■ Exercise details ■
Set down every line of the data exactly, skipping the pictures.

Extracted data START

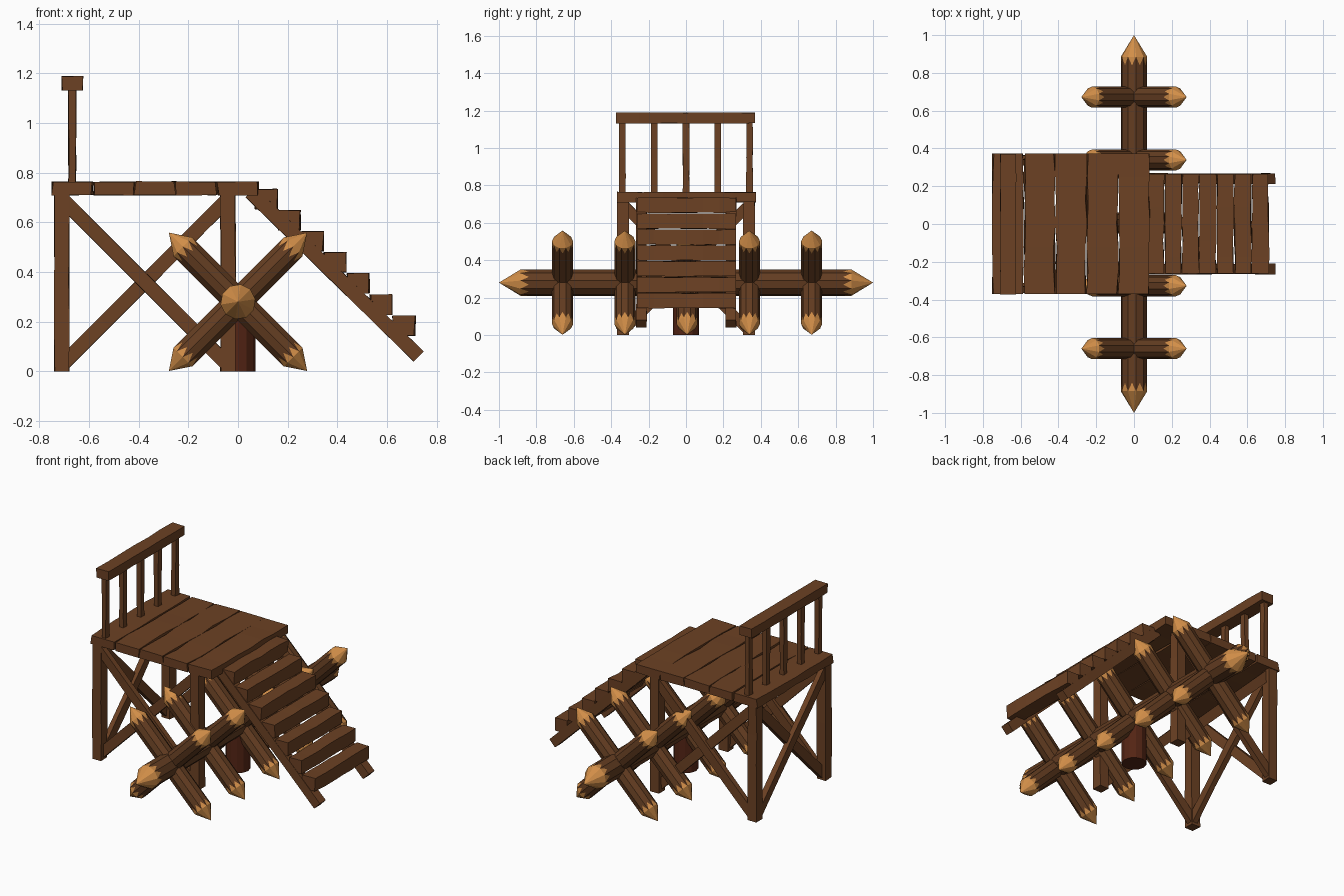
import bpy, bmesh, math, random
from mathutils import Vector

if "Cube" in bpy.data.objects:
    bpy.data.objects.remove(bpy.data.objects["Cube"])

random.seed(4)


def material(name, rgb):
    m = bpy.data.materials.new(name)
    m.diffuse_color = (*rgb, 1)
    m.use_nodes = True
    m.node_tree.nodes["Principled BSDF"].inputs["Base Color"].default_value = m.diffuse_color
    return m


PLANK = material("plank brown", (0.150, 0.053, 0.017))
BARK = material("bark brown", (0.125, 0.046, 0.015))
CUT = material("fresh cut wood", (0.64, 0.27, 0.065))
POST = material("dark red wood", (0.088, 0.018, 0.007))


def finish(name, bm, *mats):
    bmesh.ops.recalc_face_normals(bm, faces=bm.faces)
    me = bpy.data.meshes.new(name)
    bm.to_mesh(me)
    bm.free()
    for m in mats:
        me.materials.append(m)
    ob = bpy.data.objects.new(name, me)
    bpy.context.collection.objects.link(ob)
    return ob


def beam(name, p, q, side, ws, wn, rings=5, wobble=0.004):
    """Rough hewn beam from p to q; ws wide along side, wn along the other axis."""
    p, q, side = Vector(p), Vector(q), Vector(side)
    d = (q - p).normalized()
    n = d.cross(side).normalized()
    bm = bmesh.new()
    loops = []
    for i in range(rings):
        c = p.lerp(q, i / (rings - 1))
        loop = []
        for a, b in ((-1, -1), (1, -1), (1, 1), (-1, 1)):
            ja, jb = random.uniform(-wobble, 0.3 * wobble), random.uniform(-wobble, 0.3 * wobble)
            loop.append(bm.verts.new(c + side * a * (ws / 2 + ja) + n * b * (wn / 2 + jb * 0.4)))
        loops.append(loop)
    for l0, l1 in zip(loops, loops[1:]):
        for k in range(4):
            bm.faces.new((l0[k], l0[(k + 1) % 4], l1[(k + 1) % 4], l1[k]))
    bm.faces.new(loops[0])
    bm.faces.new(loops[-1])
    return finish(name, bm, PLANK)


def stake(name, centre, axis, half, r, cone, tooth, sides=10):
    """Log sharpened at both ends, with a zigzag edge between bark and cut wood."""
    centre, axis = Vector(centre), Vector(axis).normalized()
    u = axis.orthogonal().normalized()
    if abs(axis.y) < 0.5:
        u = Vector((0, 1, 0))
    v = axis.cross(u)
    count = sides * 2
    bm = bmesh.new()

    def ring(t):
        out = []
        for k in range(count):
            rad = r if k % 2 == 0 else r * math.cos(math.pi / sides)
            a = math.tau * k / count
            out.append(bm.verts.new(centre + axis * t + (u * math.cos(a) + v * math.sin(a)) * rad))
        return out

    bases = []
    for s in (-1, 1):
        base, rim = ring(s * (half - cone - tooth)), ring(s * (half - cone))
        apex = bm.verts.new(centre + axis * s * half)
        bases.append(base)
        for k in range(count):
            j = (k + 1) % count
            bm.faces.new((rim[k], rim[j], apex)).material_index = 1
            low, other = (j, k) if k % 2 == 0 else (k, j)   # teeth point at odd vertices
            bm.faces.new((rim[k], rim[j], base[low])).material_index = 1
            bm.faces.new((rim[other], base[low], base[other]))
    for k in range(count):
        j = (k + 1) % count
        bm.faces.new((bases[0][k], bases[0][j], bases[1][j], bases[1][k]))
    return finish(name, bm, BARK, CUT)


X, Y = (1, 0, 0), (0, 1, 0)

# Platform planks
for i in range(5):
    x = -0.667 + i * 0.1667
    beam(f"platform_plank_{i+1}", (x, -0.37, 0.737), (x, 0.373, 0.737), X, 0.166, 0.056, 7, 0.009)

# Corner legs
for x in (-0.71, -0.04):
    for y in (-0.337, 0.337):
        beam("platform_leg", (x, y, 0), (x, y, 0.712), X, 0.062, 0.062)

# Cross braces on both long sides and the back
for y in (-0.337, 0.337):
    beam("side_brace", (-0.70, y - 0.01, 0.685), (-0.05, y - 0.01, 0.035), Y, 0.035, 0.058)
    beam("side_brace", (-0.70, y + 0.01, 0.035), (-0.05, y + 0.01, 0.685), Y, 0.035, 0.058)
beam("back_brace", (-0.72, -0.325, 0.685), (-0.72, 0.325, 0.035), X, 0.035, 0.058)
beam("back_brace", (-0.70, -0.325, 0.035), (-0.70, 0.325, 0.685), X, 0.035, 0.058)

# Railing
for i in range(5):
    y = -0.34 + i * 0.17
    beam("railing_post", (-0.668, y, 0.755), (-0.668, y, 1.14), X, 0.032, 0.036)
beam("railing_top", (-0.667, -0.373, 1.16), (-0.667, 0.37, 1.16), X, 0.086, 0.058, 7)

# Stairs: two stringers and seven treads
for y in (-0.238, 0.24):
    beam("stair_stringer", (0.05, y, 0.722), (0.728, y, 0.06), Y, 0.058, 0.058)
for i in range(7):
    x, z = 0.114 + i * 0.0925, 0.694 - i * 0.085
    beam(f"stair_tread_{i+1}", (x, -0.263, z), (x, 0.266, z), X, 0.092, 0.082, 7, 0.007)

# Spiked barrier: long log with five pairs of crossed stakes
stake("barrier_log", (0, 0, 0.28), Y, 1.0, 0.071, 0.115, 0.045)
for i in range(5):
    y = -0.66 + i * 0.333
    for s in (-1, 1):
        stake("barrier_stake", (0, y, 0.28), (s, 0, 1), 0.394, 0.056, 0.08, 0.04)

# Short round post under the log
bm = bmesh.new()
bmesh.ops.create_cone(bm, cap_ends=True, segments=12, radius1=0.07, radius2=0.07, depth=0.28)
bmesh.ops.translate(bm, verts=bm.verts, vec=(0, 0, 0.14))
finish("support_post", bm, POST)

Extracted data END

■ Exercise response ■
import bpy, bmesh, math, random
from mathutils import Vector

if "Cube" in bpy.data.objects:
    bpy.data.objects.remove(bpy.data.objects["Cube"])

random.seed(4)


def material(name, rgb):
    m = bpy.data.materials.new(name)
    m.diffuse_color = (*rgb, 1)
    m.use_nodes = True
    m.node_tree.nodes["Principled BSDF"].inputs["Base Color"].default_value = m.diffuse_color
    return m


PLANK = material("plank brown", (0.150, 0.053, 0.017))
BARK = material("bark brown", (0.125, 0.046, 0.015))
CUT = material("fresh cut wood", (0.64, 0.27, 0.065))
POST = material("dark red wood", (0.088, 0.018, 0.007))


def finish(name, bm, *mats):
    bmesh.ops.recalc_face_normals(bm, faces=bm.faces)
    me = bpy.data.meshes.new(name)
    bm.to_mesh(me)
    bm.free()
    for m in mats:
        me.materials.append(m)
    ob = bpy.data.objects.new(name, me)
    bpy.context.collection.objects.link(ob)
    return ob


def beam(name, p, q, side, ws, wn, rings=5, wobble=0.004):
    """Rough hewn beam from p to q; ws wide along side, wn along the other axis."""
    p, q, side = Vector(p), Vector(q), Vector(side)
    d = (q - p).normalized()
    n = d.cross(side).normalized()
    bm = bmesh.new()
    loops = []
    for i in range(rings):
        c = p.lerp(q, i / (rings - 1))
        loop = []
        for a, b in ((-1, -1), (1, -1), (1, 1), (-1, 1)):
            ja, jb = random.uniform(-wobble, 0.3 * wobble), random.uniform(-wobble, 0.3 * wobble)
            loop.append(bm.verts.new(c + side * a * (ws / 2 + ja) + n * b * (wn / 2 + jb * 0.4)))
        loops.append(loop)
    for l0, l1 in zip(loops, loops[1:]):
        for k in range(4):
            bm.faces.new((l0[k], l0[(k + 1) % 4], l1[(k + 1) % 4], l1[k]))
    bm.faces.new(loops[0])
    bm.faces.new(loops[-1])
    return finish(name, bm, PLANK)


def stake(name, centre, axis, half, r, cone, tooth, sides=10):
    """Log sharpened at both ends, with a zigzag edge between bark and cut wood."""
    centre, axis = Vector(centre), Vector(axis).normalized()
    u = axis.orthogonal().normalized()
    if abs(axis.y) < 0.5:
        u = Vector((0, 1, 0))
    v = axis.cross(u)
    count = sides * 2
    bm = bmesh.new()

    def ring(t):
        out = []
        for k in range(count):
            rad = r if k % 2 == 0 else r * math.cos(math.pi / sides)
            a = math.tau * k / count
            out.append(bm.verts.new(centre + axis * t + (u * math.cos(a) + v * math.sin(a)) * rad))
        return out

    bases = []
    for s in (-1, 1):
        base, rim = ring(s * (half - cone - tooth)), ring(s * (half - cone))
        apex = bm.verts.new(centre + axis * s * half)
        bases.append(base)
        for k in range(count):
            j = (k + 1) % count
            bm.faces.new((rim[k], rim[j], apex)).material_index = 1
            low, other = (j, k) if k % 2 == 0 else (k, j)   # teeth point at odd vertices
            bm.faces.new((rim[k], rim[j], base[low])).material_index = 1
            bm.faces.new((rim[other], base[low], base[other]))
    for k in range(count):
        j = (k + 1) % count
        bm.faces.new((bases[0][k], bases[0][j], bases[1][j], bases[1][k]))
    return finish(name, bm, BARK, CUT)


X, Y = (1, 0, 0), (0, 1, 0)

# Platform planks
for i in range(5):
    x = -0.667 + i * 0.1667
    beam(f"platform_plank_{i+1}", (x, -0.37, 0.737), (x, 0.373, 0.737), X, 0.166, 0.056, 7, 0.009)

# Corner legs
for x in (-0.71, -0.04):
    for y in (-0.337, 0.337):
        beam("platform_leg", (x, y, 0), (x, y, 0.712), X, 0.062, 0.062)

# Cross braces on both long sides and the back
for y in (-0.337, 0.337):
    beam("side_brace", (-0.70, y - 0.01, 0.685), (-0.05, y - 0.01, 0.035), Y, 0.035, 0.058)
    beam("side_brace", (-0.70, y + 0.01, 0.035), (-0.05, y + 0.01, 0.685), Y, 0.035, 0.058)
beam("back_brace", (-0.72, -0.325, 0.685), (-0.72, 0.325, 0.035), X, 0.035, 0.058)
beam("back_brace", (-0.70, -0.325, 0.035), (-0.70, 0.325, 0.685), X, 0.035, 0.058)

# Railing
for i in range(5):
    y = -0.34 + i * 0.17
    beam("railing_post", (-0.668, y, 0.755), (-0.668, y, 1.14), X, 0.032, 0.036)
beam("railing_top", (-0.667, -0.373, 1.16), (-0.667, 0.37, 1.16), X, 0.086, 0.058, 7)

# Stairs: two stringers and seven treads
for y in (-0.238, 0.24):
    beam("stair_stringer", (0.05, y, 0.722), (0.728, y, 0.06), Y, 0.058, 0.058)
for i in range(7):
    x, z = 0.114 + i * 0.0925, 0.694 - i * 0.085
    beam(f"stair_tread_{i+1}", (x, -0.263, z), (x, 0.266, z), X, 0.092, 0.082, 7, 0.007)

# Spiked barrier: long log with five pairs of crossed stakes
stake("barrier_log", (0, 0, 0.28), Y, 1.0, 0.071, 0.115, 0.045)
for i in range(5):
    y = -0.66 + i * 0.333
    for s in (-1, 1):
        stake("barrier_stake", (0, y, 0.28), (s, 0, 1), 0.394, 0.056, 0.08, 0.04)

# Short round post under the log
bm = bmesh.new()
bmesh.ops.create_cone(bm, cap_ends=True, segments=12, radius1=0.07, radius2=0.07, depth=0.28)
bmesh.ops.translate(bm, verts=bm.verts, vec=(0, 0, 0.14))
finish("support_post", bm, POST)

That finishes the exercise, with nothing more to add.